**TASK DESCRIPTION:** Could you write out the lines below exactly, beginning with the first and finishing with the one that contains "grey.diffuse_color = colour"?

**DATA:**
------

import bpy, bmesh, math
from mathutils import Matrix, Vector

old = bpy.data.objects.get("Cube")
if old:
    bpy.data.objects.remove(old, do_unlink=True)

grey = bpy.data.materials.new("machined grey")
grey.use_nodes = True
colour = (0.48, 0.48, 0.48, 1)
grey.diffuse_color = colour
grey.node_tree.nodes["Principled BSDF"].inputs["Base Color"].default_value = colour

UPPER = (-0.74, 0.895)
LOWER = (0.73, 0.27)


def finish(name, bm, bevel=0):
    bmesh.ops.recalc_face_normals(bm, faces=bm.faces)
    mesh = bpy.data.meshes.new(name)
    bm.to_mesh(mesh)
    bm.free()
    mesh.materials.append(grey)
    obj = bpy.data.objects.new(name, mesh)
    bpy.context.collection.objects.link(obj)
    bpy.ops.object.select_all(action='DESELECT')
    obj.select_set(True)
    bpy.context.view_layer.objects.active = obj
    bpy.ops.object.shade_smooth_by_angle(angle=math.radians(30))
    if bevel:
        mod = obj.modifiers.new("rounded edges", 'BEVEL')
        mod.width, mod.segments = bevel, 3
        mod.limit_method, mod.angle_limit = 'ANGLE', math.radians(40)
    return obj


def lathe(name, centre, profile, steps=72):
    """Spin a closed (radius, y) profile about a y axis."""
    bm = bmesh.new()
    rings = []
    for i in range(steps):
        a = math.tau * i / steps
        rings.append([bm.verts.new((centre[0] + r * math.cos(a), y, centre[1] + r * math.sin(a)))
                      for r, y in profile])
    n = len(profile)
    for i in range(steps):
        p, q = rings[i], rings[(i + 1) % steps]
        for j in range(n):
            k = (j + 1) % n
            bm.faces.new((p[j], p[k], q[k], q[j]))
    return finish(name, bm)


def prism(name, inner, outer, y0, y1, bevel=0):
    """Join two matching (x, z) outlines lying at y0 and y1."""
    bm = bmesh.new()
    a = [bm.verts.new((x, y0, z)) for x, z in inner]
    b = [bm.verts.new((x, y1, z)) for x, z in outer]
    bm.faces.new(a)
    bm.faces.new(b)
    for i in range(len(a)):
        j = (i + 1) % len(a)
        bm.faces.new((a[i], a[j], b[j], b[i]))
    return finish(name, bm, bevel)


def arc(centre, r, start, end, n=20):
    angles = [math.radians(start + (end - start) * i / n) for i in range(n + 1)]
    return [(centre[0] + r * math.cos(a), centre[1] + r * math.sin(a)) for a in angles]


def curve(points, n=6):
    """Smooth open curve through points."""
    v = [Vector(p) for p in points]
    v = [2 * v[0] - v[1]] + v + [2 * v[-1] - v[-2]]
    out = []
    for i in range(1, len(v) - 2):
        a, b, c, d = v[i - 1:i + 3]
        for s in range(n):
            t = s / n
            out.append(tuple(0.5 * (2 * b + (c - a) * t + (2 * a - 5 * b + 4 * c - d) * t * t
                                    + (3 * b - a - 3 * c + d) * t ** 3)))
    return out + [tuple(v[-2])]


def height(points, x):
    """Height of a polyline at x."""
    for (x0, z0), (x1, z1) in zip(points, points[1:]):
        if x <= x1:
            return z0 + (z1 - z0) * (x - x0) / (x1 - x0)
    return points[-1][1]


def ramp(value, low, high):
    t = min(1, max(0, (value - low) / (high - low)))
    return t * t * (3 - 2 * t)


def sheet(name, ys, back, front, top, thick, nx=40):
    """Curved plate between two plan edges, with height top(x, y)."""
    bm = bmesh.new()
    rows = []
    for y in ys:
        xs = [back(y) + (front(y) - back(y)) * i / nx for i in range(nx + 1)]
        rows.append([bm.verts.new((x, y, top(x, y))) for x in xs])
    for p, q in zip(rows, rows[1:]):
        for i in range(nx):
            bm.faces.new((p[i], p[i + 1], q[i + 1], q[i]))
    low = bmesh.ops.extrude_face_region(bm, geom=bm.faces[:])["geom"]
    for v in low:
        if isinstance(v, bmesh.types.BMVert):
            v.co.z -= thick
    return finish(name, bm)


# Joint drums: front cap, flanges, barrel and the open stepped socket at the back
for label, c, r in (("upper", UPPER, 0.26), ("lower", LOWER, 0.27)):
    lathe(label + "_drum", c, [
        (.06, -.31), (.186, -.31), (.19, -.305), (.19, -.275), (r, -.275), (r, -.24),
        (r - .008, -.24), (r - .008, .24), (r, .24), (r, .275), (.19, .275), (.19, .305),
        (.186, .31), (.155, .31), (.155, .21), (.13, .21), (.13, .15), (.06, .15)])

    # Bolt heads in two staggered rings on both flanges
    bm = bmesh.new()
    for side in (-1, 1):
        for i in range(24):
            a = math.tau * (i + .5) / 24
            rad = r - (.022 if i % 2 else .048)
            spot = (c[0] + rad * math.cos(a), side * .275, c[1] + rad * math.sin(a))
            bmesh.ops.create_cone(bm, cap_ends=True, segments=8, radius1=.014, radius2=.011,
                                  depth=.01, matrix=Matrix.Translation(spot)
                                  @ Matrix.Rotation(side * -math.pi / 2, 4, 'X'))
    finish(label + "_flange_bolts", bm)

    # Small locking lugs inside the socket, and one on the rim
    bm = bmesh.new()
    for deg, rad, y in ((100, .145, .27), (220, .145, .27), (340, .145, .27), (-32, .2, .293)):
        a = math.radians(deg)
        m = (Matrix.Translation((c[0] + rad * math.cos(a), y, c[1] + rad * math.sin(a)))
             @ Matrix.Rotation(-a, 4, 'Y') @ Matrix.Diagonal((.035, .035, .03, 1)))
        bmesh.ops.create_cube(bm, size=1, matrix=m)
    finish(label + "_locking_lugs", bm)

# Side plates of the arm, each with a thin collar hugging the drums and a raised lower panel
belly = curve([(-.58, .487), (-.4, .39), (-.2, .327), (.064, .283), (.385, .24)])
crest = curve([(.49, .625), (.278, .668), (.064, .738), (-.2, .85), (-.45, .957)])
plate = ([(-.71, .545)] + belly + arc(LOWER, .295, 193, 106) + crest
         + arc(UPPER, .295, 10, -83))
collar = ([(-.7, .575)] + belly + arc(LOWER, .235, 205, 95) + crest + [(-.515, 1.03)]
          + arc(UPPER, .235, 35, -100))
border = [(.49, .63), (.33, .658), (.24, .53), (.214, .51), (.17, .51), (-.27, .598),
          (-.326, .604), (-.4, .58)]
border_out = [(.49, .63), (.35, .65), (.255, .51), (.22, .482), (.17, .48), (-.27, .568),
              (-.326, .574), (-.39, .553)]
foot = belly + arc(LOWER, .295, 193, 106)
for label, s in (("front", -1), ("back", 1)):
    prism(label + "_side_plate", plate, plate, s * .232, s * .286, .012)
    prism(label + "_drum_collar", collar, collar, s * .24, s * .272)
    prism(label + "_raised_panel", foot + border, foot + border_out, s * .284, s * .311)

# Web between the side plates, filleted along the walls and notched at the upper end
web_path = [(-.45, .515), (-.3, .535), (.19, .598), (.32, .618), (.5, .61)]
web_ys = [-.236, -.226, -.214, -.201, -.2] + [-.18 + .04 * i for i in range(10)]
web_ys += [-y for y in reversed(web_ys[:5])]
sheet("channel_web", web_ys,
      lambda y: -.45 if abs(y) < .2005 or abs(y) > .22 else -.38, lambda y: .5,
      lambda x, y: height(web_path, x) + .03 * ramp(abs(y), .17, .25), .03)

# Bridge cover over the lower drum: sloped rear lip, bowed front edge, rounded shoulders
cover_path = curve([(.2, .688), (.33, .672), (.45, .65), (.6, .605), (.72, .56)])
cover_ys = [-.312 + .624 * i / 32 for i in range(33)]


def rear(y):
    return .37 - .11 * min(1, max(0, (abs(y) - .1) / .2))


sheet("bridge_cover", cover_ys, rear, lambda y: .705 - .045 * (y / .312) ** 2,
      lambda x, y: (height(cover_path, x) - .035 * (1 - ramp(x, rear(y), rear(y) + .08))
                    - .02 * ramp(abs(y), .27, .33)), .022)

------

**EXERCISE ANSWER:**
import bpy, bmesh, math
from mathutils import Matrix, Vector

old = bpy.data.objects.get("Cube")
if old:
    bpy.data.objects.remove(old, do_unlink=True)

grey = bpy.data.materials.new("machined grey")
grey.use_nodes = True
colour = (0.48, 0.48, 0.48, 1)
grey.diffuse_color = colour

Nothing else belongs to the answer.